■ To do:
Look for the word "grey" in the material below. Copy each line that has it.

■ Data shown:

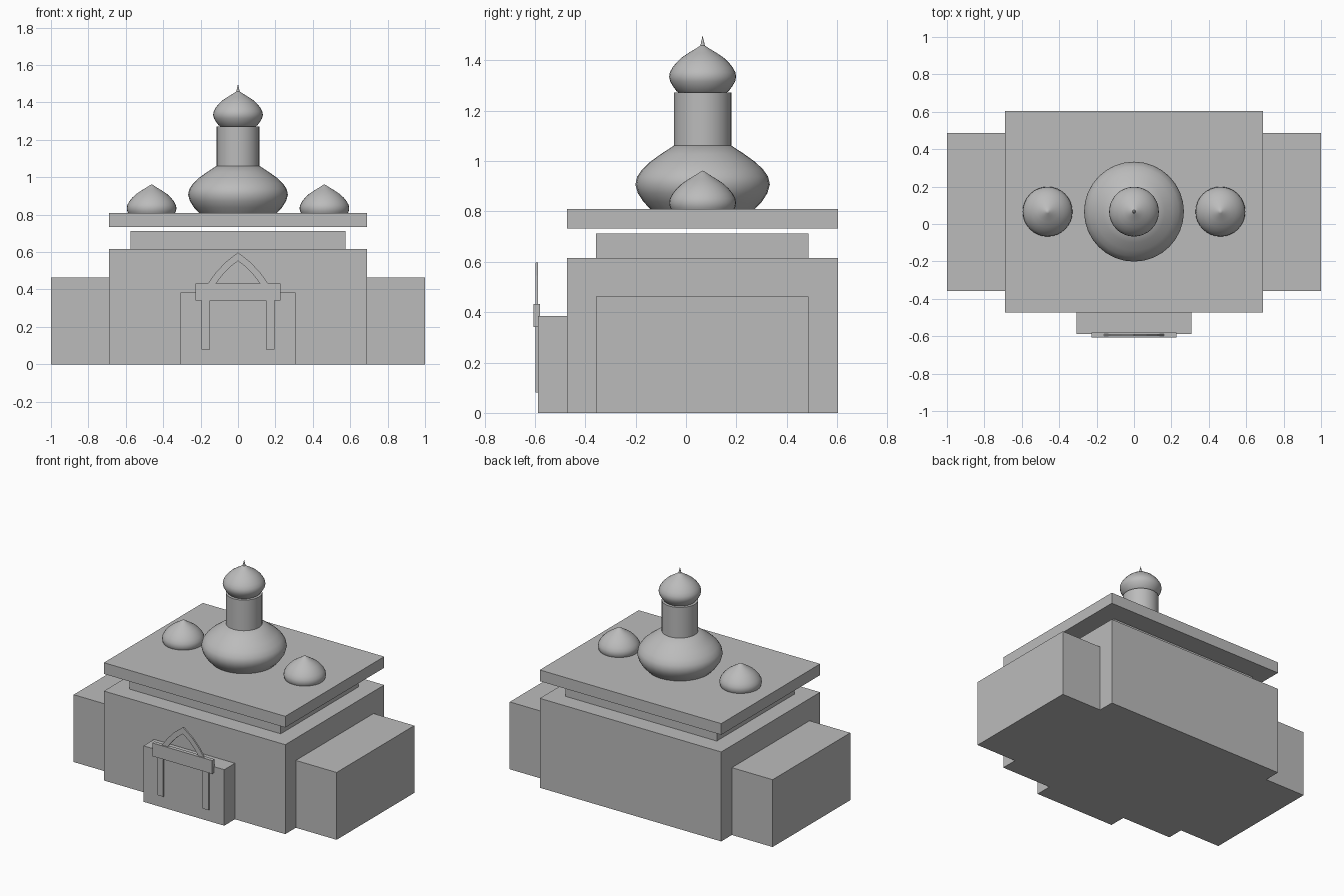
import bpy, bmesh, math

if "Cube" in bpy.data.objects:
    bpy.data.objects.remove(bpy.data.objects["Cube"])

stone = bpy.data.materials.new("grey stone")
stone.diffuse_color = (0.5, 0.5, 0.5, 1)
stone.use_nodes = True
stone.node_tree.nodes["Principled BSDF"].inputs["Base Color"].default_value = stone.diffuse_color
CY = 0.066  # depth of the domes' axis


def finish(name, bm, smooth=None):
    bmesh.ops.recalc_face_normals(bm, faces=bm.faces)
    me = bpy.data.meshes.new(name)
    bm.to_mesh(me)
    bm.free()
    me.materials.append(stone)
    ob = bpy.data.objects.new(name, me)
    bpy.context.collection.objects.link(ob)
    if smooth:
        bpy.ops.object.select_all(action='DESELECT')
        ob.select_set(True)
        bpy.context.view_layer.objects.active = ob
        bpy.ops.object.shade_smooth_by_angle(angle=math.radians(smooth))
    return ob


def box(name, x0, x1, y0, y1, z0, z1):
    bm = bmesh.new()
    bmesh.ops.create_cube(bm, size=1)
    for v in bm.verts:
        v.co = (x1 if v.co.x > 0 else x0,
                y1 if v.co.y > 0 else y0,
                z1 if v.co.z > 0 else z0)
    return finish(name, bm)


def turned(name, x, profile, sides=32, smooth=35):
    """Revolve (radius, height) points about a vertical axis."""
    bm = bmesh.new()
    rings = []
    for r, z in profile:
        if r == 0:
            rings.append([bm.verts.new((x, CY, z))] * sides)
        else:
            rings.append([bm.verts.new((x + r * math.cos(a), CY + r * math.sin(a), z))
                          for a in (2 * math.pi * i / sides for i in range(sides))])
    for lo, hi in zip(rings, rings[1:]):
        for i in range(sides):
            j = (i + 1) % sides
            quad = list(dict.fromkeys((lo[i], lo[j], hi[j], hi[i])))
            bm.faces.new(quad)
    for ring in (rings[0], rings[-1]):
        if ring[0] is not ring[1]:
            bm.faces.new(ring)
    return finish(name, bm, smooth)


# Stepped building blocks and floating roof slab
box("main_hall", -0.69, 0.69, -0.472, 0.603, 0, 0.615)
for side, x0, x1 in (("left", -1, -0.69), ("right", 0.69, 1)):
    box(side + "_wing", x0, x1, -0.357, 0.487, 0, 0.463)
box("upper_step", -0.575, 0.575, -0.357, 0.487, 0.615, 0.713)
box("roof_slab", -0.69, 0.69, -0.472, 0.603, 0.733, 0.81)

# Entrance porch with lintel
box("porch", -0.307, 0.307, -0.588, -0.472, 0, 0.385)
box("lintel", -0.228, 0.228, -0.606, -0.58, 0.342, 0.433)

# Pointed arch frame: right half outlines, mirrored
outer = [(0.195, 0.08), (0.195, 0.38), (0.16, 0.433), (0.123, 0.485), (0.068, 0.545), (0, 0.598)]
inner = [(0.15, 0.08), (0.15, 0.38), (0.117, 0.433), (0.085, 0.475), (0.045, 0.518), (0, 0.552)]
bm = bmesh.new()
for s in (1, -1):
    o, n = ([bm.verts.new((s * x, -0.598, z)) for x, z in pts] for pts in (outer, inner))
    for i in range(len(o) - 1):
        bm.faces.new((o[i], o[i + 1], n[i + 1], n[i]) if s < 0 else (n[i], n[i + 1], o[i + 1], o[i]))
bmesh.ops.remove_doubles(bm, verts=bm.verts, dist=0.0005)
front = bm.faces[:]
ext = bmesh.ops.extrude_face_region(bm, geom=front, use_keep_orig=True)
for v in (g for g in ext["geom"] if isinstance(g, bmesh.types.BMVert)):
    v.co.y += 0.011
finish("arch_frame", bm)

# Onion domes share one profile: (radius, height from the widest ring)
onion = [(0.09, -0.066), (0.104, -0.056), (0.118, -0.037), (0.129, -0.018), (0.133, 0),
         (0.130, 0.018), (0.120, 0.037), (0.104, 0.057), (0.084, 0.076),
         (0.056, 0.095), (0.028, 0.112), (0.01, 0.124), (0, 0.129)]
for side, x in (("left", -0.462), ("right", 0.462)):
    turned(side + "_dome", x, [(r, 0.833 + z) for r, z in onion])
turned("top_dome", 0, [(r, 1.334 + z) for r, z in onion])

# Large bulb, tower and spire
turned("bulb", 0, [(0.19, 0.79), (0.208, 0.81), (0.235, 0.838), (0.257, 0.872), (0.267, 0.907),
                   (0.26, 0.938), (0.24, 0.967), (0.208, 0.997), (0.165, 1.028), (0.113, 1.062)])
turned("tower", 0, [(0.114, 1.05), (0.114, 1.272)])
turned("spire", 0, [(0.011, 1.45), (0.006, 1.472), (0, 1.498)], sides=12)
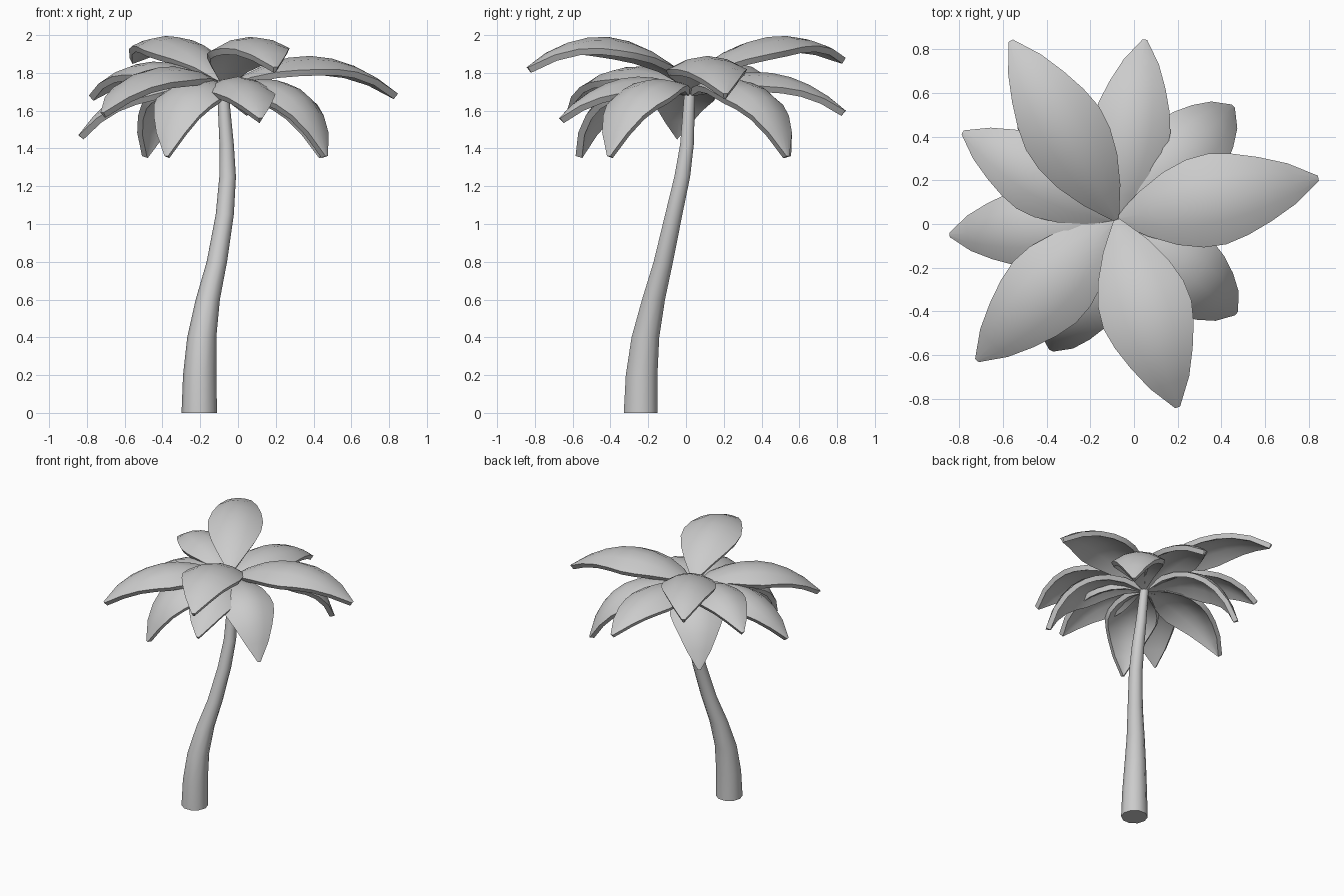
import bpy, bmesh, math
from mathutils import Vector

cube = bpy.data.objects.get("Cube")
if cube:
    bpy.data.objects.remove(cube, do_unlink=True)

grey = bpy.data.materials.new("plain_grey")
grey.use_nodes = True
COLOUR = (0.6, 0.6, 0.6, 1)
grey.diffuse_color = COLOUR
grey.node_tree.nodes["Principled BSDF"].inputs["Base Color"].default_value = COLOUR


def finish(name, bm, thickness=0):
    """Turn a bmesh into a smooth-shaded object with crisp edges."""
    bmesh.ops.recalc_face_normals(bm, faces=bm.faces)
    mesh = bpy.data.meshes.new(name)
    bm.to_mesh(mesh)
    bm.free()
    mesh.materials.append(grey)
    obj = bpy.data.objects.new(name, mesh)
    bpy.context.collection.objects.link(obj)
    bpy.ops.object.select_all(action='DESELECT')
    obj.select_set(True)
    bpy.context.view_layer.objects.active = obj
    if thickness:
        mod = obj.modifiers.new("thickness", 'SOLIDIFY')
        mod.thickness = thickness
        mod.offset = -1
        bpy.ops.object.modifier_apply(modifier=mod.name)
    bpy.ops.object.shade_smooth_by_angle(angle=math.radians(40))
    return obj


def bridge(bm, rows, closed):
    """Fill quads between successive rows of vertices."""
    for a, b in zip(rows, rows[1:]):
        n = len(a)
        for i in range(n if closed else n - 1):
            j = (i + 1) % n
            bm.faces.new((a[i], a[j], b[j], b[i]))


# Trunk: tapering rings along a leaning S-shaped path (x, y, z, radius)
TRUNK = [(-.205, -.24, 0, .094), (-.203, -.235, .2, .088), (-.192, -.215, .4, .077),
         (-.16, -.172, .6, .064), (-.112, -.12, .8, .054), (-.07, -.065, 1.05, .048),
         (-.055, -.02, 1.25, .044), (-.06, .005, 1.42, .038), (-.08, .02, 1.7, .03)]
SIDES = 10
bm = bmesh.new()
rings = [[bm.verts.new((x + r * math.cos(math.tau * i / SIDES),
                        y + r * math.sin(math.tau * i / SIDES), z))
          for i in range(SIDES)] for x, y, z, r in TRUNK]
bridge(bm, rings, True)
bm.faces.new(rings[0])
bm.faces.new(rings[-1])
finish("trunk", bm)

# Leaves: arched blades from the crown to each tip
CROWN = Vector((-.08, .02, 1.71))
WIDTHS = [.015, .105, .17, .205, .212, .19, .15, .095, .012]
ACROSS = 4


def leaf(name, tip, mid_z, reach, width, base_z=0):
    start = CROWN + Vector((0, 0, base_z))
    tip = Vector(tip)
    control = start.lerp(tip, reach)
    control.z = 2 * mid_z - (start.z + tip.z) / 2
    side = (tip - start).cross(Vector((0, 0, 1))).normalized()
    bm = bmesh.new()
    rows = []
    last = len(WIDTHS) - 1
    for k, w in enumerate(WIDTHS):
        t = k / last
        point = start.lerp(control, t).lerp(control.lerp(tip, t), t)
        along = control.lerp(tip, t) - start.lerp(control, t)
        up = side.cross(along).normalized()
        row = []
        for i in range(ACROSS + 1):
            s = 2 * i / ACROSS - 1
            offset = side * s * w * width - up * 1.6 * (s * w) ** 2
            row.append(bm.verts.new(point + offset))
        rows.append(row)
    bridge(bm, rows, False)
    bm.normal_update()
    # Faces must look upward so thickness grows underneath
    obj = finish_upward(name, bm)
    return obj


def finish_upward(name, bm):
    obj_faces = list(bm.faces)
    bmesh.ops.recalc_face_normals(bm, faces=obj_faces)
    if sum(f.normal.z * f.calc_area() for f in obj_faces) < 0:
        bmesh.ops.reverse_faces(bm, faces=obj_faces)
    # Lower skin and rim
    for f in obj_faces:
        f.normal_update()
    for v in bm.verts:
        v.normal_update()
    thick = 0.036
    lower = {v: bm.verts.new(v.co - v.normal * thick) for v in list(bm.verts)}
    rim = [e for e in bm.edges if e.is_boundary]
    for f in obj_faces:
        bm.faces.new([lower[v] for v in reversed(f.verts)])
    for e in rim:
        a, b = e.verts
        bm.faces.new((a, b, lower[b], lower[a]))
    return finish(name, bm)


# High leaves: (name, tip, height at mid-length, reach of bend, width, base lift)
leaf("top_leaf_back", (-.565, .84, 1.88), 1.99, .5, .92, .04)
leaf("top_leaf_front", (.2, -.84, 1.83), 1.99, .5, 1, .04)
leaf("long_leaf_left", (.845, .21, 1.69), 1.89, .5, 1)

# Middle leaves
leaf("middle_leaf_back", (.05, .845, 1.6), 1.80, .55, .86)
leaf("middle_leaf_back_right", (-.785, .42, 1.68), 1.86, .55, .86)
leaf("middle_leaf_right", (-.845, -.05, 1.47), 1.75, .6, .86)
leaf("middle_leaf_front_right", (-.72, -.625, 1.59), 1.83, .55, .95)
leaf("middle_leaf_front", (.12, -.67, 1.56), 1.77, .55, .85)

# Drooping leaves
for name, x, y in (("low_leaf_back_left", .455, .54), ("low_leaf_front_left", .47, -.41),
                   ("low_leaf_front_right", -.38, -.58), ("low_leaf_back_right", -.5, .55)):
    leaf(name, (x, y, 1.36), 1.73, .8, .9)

■ Reply:
stone = bpy.data.materials.new("grey stone")
grey = bpy.data.materials.new("plain_grey")
grey.use_nodes = True
grey.diffuse_color = COLOUR
grey.node_tree.nodes["Principled BSDF"].inputs["Base Color"].default_value = COLOUR
    mesh.materials.append(grey)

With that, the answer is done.